We're averaging 85 million views per month right now and it's obviously an important statistic. The one I'm most proud of though is that a Copa90 fan spends an average of 35 minutes per week watching Copa90 content. That's almost like watching an episode of Billions or Game of Thrones.

This is an audience who we are continually told have constant partial attention. We're told they're fickle and fleeting, but that statistic proves you can capture their attention and actually have a long amount of dialogue with them, if you can provide the right content, through the right platform, at the right time.

We had Jeremy Corbyn on Copa90 just before the UK general election. We weren't being political or supportive of any one party, we were talking football. Yet the mainstream media said we were responsible for the mobilising of the youth vote which nearly got Labour into power.

So there have been some surprising results. To have been credited with that level of influence is wonderful and something we don’t take for granted.

In your opinion, what have been the key lessons from growing the audience to 85 million monthly views?

In our space, action works I think.
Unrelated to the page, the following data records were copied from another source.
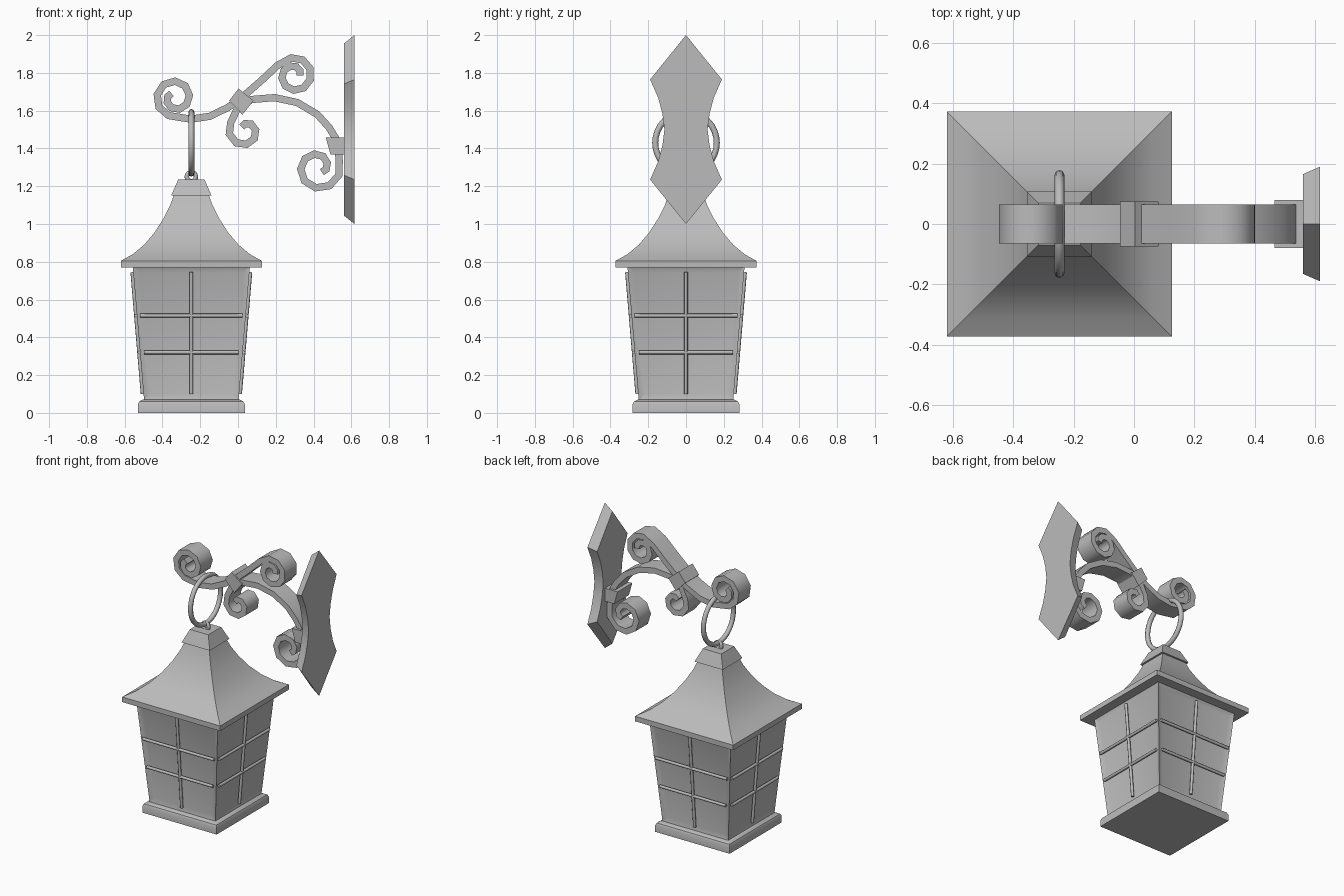
import bpy, bmesh
from math import cos, sin, pi, radians
from mathutils import Vector, Matrix

if "Cube" in bpy.data.objects:
    bpy.data.objects.remove(bpy.data.objects["Cube"], do_unlink=True)

GREY = (0.5, 0.5, 0.5, 1)
metal = bpy.data.materials.new("grey_metal")
metal.use_nodes = True
metal.diffuse_color = GREY
metal.node_tree.nodes["Principled BSDF"].inputs["Base Color"].default_value = GREY

CX = -0.247  # lantern axis


def finish(name, bm, angle=35):
    bmesh.ops.recalc_face_normals(bm, faces=bm.faces)
    mesh = bpy.data.meshes.new(name)
    bm.to_mesh(mesh)
    bm.free()
    mesh.materials.append(metal)
    ob = bpy.data.objects.new(name, mesh)
    bpy.context.collection.objects.link(ob)
    bpy.ops.object.select_all(action="DESELECT")
    ob.select_set(True)
    bpy.context.view_layer.objects.active = ob
    bpy.ops.object.shade_smooth_by_angle(angle=radians(angle))
    return ob


def loft(rings):
    """Skin closed rings of points and cap both ends."""
    bm = bmesh.new()
    loops = [[bm.verts.new(p) for p in ring] for ring in rings]
    n = len(loops[0])
    for a, b in zip(loops, loops[1:]):
        for i in range(n):
            j = (i + 1) % n
            bm.faces.new((a[i], a[j], b[j], b[i]))
    bm.faces.new(loops[0][::-1])
    bm.faces.new(loops[-1])
    return bm


def square_loft(profile):
    corners = [(-1, -1), (1, -1), (1, 1), (-1, 1)]
    return loft([[(CX + h * x, h * y, z) for x, y in corners] for h, z in profile])


def rod(bm, a, b, r):
    a, b = Vector(a), Vector(b)
    turn = (b - a).to_track_quat("Z", "Y").to_matrix().to_4x4()
    bmesh.ops.create_cone(bm, cap_ends=True, segments=8, radius1=r, radius2=r,
                          depth=(b - a).length,
                          matrix=Matrix.Translation((a + b) / 2) @ turn)


def spiral(cx, cz, r0, r1, start, sweep):
    """Scroll points from the outside inwards, about nine per turn."""
    n = round(abs(sweep) / 40)
    pts = []
    for i in range(n + 1):
        t = i / n
        a = radians(start + sweep * t)
        r = r0 + (r1 - r0) * t ** 1.6
        pts.append((cx + r * cos(a), cz + r * sin(a)))
    return pts


def ribbon(name, path, width=0.065, thick=0.019):
    """Flat bar following a path in the xz plane."""
    pts = [Vector(p) for p in path]
    rings = []
    for i, p in enumerate(pts):
        d1 = (p - pts[max(i - 1, 0)]).normalized()
        d2 = (pts[min(i + 1, len(pts) - 1)] - p).normalized()
        d = (d1 + d2).normalized()
        n = Vector((-d.y, d.x)) * thick / max(0.8, d.dot(d2 if d2.length else d1))
        rings.append([(p.x + s * n.x, y, p.y + s * n.y)
                      for s, y in ((1, -width), (1, width), (-1, width), (-1, -width))])
    return finish(name, loft(rings), 55)


def block(name, outline, half):
    return finish(name, loft([[(x, y, z) for x, z in outline] for y in (-half, half)]))


def torus(name, centre, major, minor, normal, seg=32):
    nrm = Vector(normal)
    up = Vector((0, 0, 1))
    side = up.cross(nrm)
    bm = bmesh.new()
    rows = []
    for i in range(seg):
        a = 2 * pi * i / seg
        out = side * cos(a) + up * sin(a)
        rows.append([bm.verts.new(Vector(centre) + out * (major + minor * cos(b)) + nrm * minor * sin(b))
                     for b in (2 * pi * k / 8 for k in range(8))])
    for i in range(seg):
        a, b = rows[i], rows[(i + 1) % seg]
        for k in range(8):
            m = (k + 1) % 8
            bm.faces.new((a[k], a[m], b[m], b[k]))
    return finish(name, bm, 60)


# Lantern foot
finish("lantern_base", square_loft([(0.283, 0), (0.283, 0.045), (0.276, 0.06), (0.257, 0.07)]))

# Tapered body with recessed panes
bm = square_loft([(0.25, 0.065), (0.31, 0.775)])
bmesh.ops.recalc_face_normals(bm, faces=bm.faces)
walls = [f for f in bm.faces if abs(f.normal.z) < 0.5]
bmesh.ops.inset_individual(bm, faces=walls, thickness=0.05, depth=-0.012)
finish("lantern_body", bm, 20)

# Window bars on all four sides
bm = bmesh.new()


def wall(z):
    return 0.25 + 0.06 * (z - 0.065) / 0.71 + 0.005


for k in range(4):
    spin = Matrix.Translation((CX, 0, 0)) @ Matrix.Rotation(k * pi / 2, 4, "Z")
    rod(bm, spin @ Vector((0, -wall(0.1), 0.1)), spin @ Vector((0, -wall(0.745), 0.745)), 0.01)
    for z, h in ((0.515, 0.272), (0.32, 0.25)):
        rod(bm, spin @ Vector((-h, -wall(z), z)), spin @ Vector((h, -wall(z), z)), 0.01)
finish("window_bars", bm, 50)

# Flared roof and cap
finish("roof", square_loft([(0.373, 0.77), (0.373, 0.805), (0.31, 0.84), (0.25, 0.89), (0.195, 0.955),
                            (0.147, 1.03), (0.112, 1.1), (0.092, 1.155)]))
finish("roof_cap", square_loft([(0.107, 1.15), (0.07, 1.235)]))

# Hanging rings
torus("cap_loop", (CX, 0, 1.25), 0.024, 0.012, (0, 1, 0), 16)
torus("hanging_ring", (CX, 0, 1.43), 0.163, 0.016, (1, 0, 0))

# Scrolled bracket bars
left_scroll = spiral(-0.333, 1.668, 0.1, 0.03, 250, -480)
top_scroll = spiral(0.298, 1.787, 0.094, 0.03, 100, -460)
ribbon("upper_scroll", left_scroll[::-1]
       + [(-0.25, 1.555), (-0.15, 1.57), (-0.055, 1.616), (0.01, 1.66), (0.124, 1.76), (0.21, 1.84)]
       + top_scroll)
mid_scroll = spiral(0.036, 1.495, 0.086, 0.025, 150, 340)
low_scroll = spiral(0.425, 1.298, 0.118, 0.03, 20, -430)
ribbon("lower_scroll", mid_scroll[::-1]
       + [(0, 1.616), (0.071, 1.659), (0.193, 1.669), (0.314, 1.643), (0.42, 1.58), (0.483, 1.51),
          (0.525, 1.44)]
       + low_scroll)

# Clamps joining the bars and holding them to the wall plate
block("middle_clamp", [(0.003, 1.717), (0.082, 1.653), (0.024, 1.579), (-0.047, 1.653)], 0.075)
block("wall_clamp", [(0.465, 1.457), (0.57, 1.457), (0.57, 1.367), (0.49, 1.367)], 0.08)

# Pointed wall plate with waisted sides and a bevelled front
side = [(0.19, 0.265), (0.148, 0.17), (0.125, 0.085), (0.114, 0),
        (0.125, -0.085), (0.148, -0.17), (0.19, -0.265)]
outline = [(0, 0.5)] + side + [(0, -0.5)] + [(-y, z) for y, z in side[::-1]]
finish("wall_plate", loft([[(x, y * s, 1.5 + z * t) for y, z in outline]
                           for x, s, t in ((0.56, 0.87, 0.91), (0.617, 1, 1))]), 30)
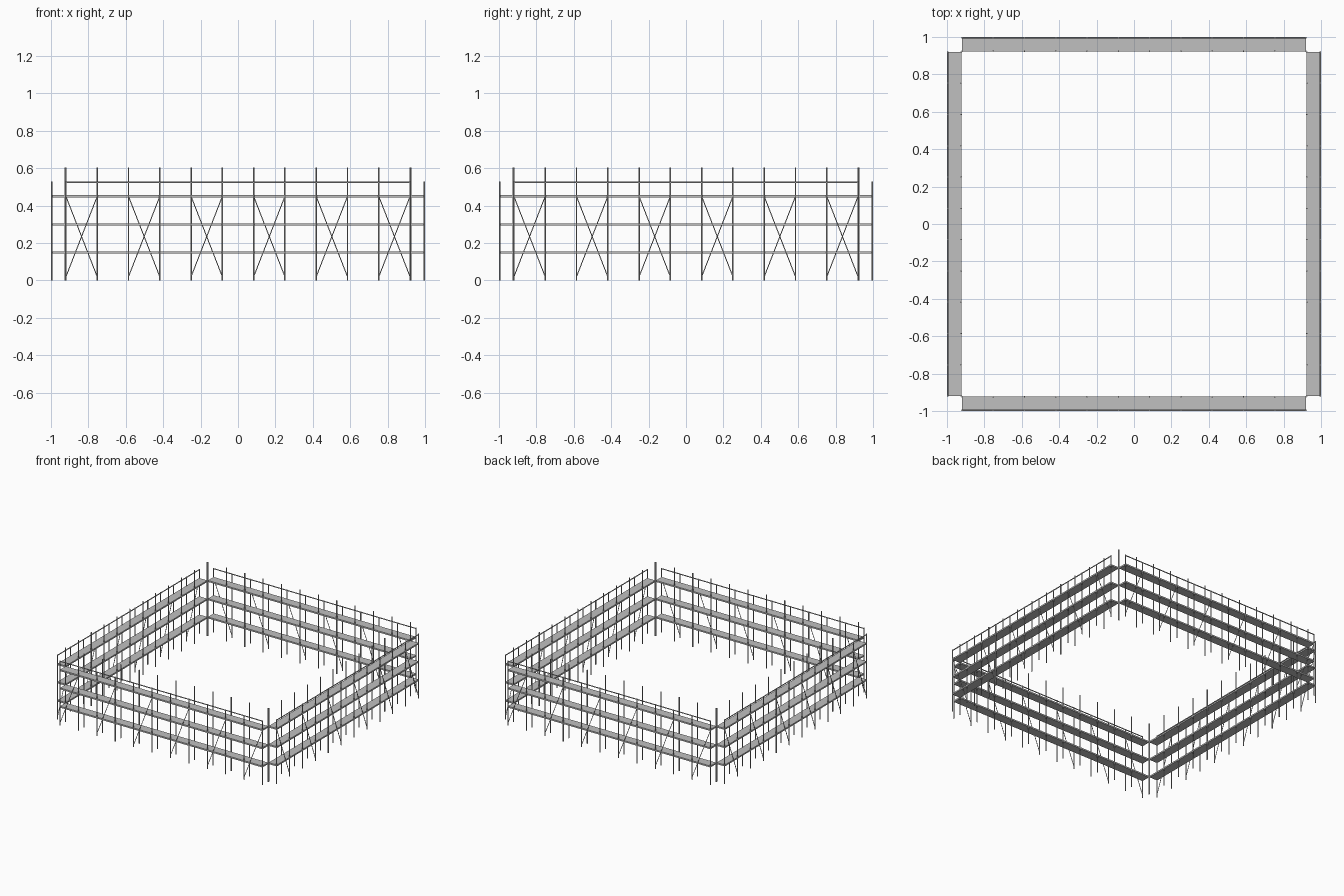
import bpy, bmesh, math
from mathutils import Vector, Matrix

if "Cube" in bpy.data.objects:
    bpy.data.objects.remove(bpy.data.objects["Cube"])

metal = bpy.data.materials.new("light grey")
metal.diffuse_color = (0.53, 0.53, 0.53, 1)
metal.use_nodes = True
metal.node_tree.nodes["Principled BSDF"].inputs["Base Color"].default_value = metal.diffuse_color

HALF = 0.92                 # half length of each scaffold run
OUT, INN = 0.996, 0.924     # outer and inner post lines
STEP = 2 * HALF / 11
XS = [-HALF + i * STEP for i in range(12)]


def tube(bm, a, b, r):
    a, b = Vector(a), Vector(b)
    d = b - a
    rot = d.to_track_quat('Z', 'Y').to_matrix().to_4x4()
    m = Matrix.Translation((a + b) / 2) @ rot
    bmesh.ops.create_cone(bm, cap_ends=True, segments=8, radius1=r, radius2=r,
                          depth=d.length, matrix=m)


def box(bm, lo, hi):
    lo, hi = Vector(lo), Vector(hi)
    m = Matrix.Translation((lo + hi) / 2) @ Matrix.Diagonal((*(hi - lo), 1))
    bmesh.ops.create_cube(bm, size=1, matrix=m)


def finish(bm, name, turn):
    bmesh.ops.rotate(bm, verts=bm.verts, cent=(0, 0, 0),
                     matrix=Matrix.Rotation(turn, 3, 'Z'))
    me = bpy.data.meshes.new(name)
    bm.to_mesh(me)
    bm.free()
    me.materials.append(metal)
    ob = bpy.data.objects.new(name, me)
    bpy.context.collection.objects.link(ob)


for k, side in enumerate(("front", "right", "back", "left")):
    turn = k * math.pi / 2

    # uprights: short outer row, tall inner row
    bm = bmesh.new()
    for x in XS:
        tube(bm, (x, -OUT, 0), (x, -OUT, 0.53), 0.004)
        tube(bm, (x, -INN, 0), (x, -INN, 0.605), 0.004)
    finish(bm, side + "_posts", turn)

    # three walkway decks
    bm = bmesh.new()
    for z in (0.15, 0.30, 0.45):
        box(bm, (-HALF, -0.997, z - 0.006), (HALF, -0.923, z + 0.006))
    finish(bm, side + "_decks", turn)

    # guard rail on the outer row
    bm = bmesh.new()
    tube(bm, (-HALF, -OUT, 0.525), (HALF, -OUT, 0.525), 0.004)
    finish(bm, side + "_guard_rail", turn)

    # diagonal braces in every second bay
    bm = bmesh.new()
    for i in range(0, 12, 2):
        lo, hi = (XS[i], XS[i + 1]) if k % 2 == 0 else (XS[i + 1], XS[i])
        tube(bm, (lo, -OUT, 0.02), (hi, -OUT, 0.45), 0.0025)
    finish(bm, side + "_braces", turn)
We’ve had everyone on from Stormzy, to Paul Pogba to Jeremy Corbyn. It’s an exciting mix of celebrity but they’re loose and doing funny stuff. They’re playing FIFA. They’re having a laugh with people like our hosts Poet and Vuj who breakdown all barriers of it being an interview.

Whether on YouTube, Snapchat or FaceBook, there are all nuanced reasons for people being on each platform

We are also built around fulfilling platform promises i.e. we spend an awful lot of time thinking: is this right for the platform? Is it right for the audience? Whether on YouTube, Snapchat or FaceBook, there are all nuanced reasons for people being on each platform which need to be considered.

Finally, we make sure we regularly try something new and unexpected. Our Saturday morning show 'Saturdays are Lit' has ended up being arguably our biggest show with 49 million views globally. It’s important to trial and test as well as deliver what's expected. You have to leave room for that innovation.


Thanks to James Kirkham for the interview and the guys at Copa90 for hosting us. Follow James on Twitter at @spoonybear.

A strategic brand consultancy with a single focus: challenger thinking and behaviour. eatbigfish exist to study challenger behaviour and work with businesses who want to become challengers themselves.